Dead King Watch: William III
William III died on 8th March 1702, which makes tomorrow the 304th anniversary of his death. William or rather Willem Hendrik - was born in 1650 into the Hague into the powerful House of Orange-Nassau, an important Dutch aristocratic family which had helped unite the various provinces into the Dutch Republic. Given his father had died only eight days earlier, on his birth he became 'Prins van Oranje' or 'Prince of Orange'.
The future's bright, the future's Orange?
Unfortunately all was not well with the aristocratic House of Orange at this time - it was out of power and instead the Dutch Republic was ruled by an oligarchical group of powerful merchants - the Estates. Unbeknown to the young Prince, a quarrel about his education arose between his mother Mary (who wanted her son to have a 'modern' English education) and his grandmother Amalia (who wanted an education which was pointed at the resurgence of the House of Orange to power). In the event, the Estates meddled in the education and made William a 'child of state' educated by the state and very docile to rule of the regents and the Estates.
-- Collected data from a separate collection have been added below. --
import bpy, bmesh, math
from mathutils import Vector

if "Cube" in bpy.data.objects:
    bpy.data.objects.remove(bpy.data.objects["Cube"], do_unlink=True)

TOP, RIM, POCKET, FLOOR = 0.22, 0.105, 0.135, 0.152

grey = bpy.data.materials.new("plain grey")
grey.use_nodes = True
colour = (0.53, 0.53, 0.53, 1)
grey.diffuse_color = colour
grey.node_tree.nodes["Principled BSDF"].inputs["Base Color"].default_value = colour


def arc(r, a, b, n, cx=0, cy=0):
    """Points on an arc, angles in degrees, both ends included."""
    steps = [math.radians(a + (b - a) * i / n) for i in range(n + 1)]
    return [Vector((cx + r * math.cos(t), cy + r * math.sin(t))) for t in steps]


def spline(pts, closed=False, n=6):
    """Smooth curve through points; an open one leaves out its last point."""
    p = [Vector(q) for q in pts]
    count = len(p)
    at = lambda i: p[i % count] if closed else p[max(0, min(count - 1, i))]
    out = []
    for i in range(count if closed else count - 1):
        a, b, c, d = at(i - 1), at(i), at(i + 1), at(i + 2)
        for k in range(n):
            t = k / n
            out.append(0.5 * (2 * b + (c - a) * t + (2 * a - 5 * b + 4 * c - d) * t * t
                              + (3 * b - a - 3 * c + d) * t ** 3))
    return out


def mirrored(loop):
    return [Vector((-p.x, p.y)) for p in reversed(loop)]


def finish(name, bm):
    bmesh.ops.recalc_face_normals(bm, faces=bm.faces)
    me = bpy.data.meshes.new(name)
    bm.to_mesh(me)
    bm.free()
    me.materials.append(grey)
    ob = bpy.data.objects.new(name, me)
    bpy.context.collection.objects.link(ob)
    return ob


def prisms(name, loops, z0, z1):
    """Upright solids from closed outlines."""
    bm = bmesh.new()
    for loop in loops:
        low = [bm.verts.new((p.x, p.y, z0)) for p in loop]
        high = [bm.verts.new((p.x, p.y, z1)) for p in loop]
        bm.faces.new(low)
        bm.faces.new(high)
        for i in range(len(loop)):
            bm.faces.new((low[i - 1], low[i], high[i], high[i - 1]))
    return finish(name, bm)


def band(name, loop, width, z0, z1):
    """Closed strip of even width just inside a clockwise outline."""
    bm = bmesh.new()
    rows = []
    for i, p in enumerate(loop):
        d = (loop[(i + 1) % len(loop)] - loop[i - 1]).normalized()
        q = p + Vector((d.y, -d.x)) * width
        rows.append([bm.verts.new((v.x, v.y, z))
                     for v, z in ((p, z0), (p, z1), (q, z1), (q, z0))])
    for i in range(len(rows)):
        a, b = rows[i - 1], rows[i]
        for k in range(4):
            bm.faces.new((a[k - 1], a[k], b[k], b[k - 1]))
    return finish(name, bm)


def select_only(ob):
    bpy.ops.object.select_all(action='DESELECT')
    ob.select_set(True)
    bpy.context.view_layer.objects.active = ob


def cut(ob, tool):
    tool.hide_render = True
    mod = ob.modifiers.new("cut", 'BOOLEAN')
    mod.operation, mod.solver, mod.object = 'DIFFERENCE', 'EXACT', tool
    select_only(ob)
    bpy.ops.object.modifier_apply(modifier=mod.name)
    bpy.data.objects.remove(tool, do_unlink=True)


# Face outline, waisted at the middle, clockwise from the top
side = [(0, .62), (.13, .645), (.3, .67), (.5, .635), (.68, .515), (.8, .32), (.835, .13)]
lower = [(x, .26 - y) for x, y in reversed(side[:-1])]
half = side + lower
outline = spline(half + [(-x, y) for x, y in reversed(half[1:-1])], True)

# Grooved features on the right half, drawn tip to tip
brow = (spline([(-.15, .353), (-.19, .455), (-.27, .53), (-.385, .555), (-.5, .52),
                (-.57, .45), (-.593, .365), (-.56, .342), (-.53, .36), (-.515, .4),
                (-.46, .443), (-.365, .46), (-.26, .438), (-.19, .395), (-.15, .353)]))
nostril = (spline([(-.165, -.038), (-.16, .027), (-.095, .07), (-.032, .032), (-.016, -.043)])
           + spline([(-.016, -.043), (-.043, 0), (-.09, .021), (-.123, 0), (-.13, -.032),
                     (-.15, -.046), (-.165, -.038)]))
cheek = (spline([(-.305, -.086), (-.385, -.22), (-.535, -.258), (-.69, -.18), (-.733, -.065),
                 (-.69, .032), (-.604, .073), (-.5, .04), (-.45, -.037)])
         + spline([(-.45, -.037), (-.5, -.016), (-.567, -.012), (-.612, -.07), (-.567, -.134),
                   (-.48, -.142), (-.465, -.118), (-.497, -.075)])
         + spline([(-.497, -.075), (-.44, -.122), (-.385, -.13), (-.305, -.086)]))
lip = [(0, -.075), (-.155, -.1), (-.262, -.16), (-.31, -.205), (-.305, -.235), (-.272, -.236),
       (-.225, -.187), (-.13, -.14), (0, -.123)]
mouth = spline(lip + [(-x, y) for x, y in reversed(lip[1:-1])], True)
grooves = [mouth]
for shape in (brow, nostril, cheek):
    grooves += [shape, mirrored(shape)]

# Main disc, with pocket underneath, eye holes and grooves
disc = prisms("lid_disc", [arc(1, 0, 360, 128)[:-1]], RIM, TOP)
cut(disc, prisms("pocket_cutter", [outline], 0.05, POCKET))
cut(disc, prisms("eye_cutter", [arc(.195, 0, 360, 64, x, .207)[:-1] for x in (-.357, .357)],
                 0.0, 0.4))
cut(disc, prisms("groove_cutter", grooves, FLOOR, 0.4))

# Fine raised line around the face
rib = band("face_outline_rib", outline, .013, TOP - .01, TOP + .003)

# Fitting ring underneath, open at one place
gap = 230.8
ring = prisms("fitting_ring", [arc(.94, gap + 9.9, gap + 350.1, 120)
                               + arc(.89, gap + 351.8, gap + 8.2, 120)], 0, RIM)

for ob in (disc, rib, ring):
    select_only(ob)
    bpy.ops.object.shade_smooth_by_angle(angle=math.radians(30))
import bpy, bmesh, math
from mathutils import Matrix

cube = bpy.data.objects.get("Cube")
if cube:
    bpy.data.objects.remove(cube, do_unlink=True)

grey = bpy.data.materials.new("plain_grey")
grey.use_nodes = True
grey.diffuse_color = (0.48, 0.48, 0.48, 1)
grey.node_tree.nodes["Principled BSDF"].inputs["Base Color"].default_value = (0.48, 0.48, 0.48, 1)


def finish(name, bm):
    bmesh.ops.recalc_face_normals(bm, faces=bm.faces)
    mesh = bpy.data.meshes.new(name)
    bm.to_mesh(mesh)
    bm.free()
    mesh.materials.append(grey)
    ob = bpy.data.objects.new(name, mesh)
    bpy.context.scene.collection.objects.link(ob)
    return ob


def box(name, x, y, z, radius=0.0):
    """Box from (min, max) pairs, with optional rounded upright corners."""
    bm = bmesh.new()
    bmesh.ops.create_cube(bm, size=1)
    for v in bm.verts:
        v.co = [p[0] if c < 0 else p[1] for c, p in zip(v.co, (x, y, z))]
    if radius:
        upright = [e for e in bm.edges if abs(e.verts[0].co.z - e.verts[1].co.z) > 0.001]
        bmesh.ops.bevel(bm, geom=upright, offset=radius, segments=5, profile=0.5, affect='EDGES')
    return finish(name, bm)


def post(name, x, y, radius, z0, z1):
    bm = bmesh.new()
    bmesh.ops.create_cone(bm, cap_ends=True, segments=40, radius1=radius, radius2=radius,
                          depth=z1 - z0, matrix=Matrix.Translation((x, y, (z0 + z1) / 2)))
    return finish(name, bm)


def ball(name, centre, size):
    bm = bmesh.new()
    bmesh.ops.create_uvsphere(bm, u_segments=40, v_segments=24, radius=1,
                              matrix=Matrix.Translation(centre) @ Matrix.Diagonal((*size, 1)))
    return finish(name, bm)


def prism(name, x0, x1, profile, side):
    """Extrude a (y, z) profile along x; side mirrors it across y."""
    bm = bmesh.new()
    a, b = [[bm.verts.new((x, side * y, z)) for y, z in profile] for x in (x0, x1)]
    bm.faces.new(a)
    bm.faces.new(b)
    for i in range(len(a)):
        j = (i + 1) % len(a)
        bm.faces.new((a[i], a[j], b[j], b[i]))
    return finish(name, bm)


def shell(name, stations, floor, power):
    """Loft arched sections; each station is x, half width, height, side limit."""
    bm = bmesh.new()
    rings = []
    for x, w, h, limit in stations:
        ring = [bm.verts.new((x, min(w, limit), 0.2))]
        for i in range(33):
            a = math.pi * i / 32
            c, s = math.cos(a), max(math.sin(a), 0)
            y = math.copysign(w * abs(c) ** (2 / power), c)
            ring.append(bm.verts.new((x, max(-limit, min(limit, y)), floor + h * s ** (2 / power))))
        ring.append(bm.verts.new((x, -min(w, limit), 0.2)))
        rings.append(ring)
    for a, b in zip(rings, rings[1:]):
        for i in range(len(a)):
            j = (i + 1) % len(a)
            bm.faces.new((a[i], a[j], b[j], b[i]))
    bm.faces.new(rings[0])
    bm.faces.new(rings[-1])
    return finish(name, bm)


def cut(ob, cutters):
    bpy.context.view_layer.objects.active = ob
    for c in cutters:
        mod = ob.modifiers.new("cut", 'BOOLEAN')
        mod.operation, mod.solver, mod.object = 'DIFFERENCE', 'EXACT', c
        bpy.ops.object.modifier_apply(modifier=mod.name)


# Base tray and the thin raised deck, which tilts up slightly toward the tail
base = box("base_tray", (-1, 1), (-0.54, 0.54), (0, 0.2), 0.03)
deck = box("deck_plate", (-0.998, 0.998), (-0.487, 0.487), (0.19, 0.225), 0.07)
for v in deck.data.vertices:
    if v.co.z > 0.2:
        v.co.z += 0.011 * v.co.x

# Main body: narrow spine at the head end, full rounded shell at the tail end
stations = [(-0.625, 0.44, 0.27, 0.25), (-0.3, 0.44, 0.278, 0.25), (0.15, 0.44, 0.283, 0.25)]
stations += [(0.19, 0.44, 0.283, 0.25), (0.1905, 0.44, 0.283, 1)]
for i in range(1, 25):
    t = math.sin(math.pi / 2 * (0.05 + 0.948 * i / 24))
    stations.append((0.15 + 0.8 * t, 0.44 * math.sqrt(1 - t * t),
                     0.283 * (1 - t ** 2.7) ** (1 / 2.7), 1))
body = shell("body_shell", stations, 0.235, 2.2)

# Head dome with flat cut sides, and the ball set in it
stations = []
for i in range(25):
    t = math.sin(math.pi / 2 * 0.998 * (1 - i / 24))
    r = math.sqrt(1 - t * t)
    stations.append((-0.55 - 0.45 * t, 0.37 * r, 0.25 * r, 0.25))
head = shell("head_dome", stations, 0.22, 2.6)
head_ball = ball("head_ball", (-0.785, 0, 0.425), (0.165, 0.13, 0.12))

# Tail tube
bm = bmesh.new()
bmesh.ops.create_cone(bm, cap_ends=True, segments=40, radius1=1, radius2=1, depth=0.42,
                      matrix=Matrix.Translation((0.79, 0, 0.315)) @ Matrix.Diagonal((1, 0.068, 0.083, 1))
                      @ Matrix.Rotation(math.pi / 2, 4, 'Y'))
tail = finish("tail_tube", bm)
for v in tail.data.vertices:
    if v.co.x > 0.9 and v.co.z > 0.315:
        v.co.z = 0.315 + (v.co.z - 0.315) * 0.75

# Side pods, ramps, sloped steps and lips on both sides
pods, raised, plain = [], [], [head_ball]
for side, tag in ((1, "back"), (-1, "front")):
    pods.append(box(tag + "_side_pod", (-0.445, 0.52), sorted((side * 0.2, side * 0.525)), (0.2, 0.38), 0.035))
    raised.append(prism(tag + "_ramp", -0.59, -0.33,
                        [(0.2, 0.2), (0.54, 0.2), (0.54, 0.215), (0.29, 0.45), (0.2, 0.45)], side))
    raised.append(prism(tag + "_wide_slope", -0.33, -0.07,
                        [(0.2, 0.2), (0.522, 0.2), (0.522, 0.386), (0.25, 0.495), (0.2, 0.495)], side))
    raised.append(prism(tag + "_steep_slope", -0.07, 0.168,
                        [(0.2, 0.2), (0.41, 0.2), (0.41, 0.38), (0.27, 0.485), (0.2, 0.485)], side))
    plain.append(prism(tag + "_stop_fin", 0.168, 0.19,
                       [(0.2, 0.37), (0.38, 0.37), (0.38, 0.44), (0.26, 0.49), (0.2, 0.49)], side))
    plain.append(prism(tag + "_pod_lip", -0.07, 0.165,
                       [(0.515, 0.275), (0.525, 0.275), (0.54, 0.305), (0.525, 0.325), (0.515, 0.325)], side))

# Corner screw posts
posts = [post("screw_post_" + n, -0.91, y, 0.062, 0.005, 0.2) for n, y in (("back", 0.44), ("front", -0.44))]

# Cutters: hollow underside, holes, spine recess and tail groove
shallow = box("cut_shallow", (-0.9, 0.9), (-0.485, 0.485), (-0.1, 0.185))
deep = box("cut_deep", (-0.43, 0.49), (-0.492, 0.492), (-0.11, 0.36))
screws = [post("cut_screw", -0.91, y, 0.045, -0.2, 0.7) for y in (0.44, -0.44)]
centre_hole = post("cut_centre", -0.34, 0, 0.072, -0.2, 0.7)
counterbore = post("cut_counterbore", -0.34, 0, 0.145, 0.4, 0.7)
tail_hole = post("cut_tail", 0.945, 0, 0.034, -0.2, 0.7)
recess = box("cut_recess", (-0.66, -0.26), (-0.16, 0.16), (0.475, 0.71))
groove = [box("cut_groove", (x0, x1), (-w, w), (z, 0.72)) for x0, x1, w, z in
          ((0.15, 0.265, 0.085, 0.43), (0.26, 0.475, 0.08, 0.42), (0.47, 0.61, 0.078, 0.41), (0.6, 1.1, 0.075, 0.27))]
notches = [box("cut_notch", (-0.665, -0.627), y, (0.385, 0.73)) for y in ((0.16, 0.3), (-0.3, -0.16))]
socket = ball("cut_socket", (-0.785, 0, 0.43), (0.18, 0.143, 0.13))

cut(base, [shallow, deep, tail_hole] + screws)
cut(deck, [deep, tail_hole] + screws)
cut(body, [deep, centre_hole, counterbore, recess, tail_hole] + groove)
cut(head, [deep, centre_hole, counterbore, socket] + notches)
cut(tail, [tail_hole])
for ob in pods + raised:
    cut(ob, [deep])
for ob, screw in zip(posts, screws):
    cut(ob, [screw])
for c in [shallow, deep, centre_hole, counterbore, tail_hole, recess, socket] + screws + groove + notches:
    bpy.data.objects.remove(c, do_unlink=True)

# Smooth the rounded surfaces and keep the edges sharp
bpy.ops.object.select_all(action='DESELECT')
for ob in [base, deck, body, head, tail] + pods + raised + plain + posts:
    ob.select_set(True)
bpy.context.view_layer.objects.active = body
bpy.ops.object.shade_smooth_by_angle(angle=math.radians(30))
This was the worst of both worlds - William was isolated from England and English culture, where after 1660 Charles II his uncle had become King - and yet also grew up a kind of token figure without real power. The regents even abolished the post of Stadtholder - military leader - that had been his fathers.
Then suddenly, in 1672, disaster struck the Netherlands, as it was invaded by France, (under Louis XIV), who had the aid of England, Münster, and Cologne. The French army quickly overran most of the Netherlands, though Holland managed to remain safe behind the Dutch water line. The Orange party managed to get rid of the old regents who had been so inefficient in waging war and William was elected Stadtholder of Holland, Zeeland and Utrecht, and appointed Captain-General and Admiral-General of the Netherlands. William III, who seems to have been quite talented in military affairs, continued to fight against the invaders from England and France, afterwards allying himself with Spain. After admiral Michiel de Ruyter had defeated the Royal Navy, William made peace with England, in 1674. To strengthen his position, he endeavoured to marry his first cousin Mary, the daughter of James, Duke of York (the future James II of England). The marriage occurred on 4 November 1677; and I have written about much of the rest of William's life, including the Glorious Revolution under my entry for Mary. In short, in 1688 William embarked on a mission to depose his Catholic father-in-law from the English throne. He and his wife were crowned King and Queen of England on April 11, 1689. With the accession to the English throne he became the most powerful sovereign on Earth, the only one to defeat the Sun King. Many members of the House of Orange were devoted admirers of the King-Stadtholder afterwards.
Although most in England accepted William as Sovereign, he faced considerable opposition in Scotland and Ireland. The Scottish Jacobites— those who believed that James II was the legitimate monarch — won a stunning victory on 27 July 1689 at the Battle of Killiecrankie, but were nevertheless subdued within a month. William's reputation suffered following the Massacre of Glencoe (1692), in which almost one hundred Scots were murdered for not properly pledging their allegiance to the new King and Queen. In Ireland, where the French aided the rebels, fighting continued for much longer, though the Protestant William decisively defeated Catholic James II after the Battle of the Boyne (1690). After the Anglo-Dutch Navy defeated a French fleet at La Hogue in 1692, the naval supremacy of the English became apparent, and Ireland was conquered shortly thereafter.
William died childless after a horse riding accident on March 8, 1702. It was believed by some that his horse had stumbled into a mole's burrow, and as a result many Jacobites toasted 'the little gentleman in the black velvet waistcoat.' William's death left England to Anne, and the House of Orange extinct. However, 'Orange' lives on - in the twentieth century the Orange Order in Northern Ireland saluted Willem of Orange as 'King Billy' as though instead of being a warmongering Dutch aristocrat he was some sort of British hero. Today, we associate 'Orange' with a global mobile phone company.
Labels: Dead King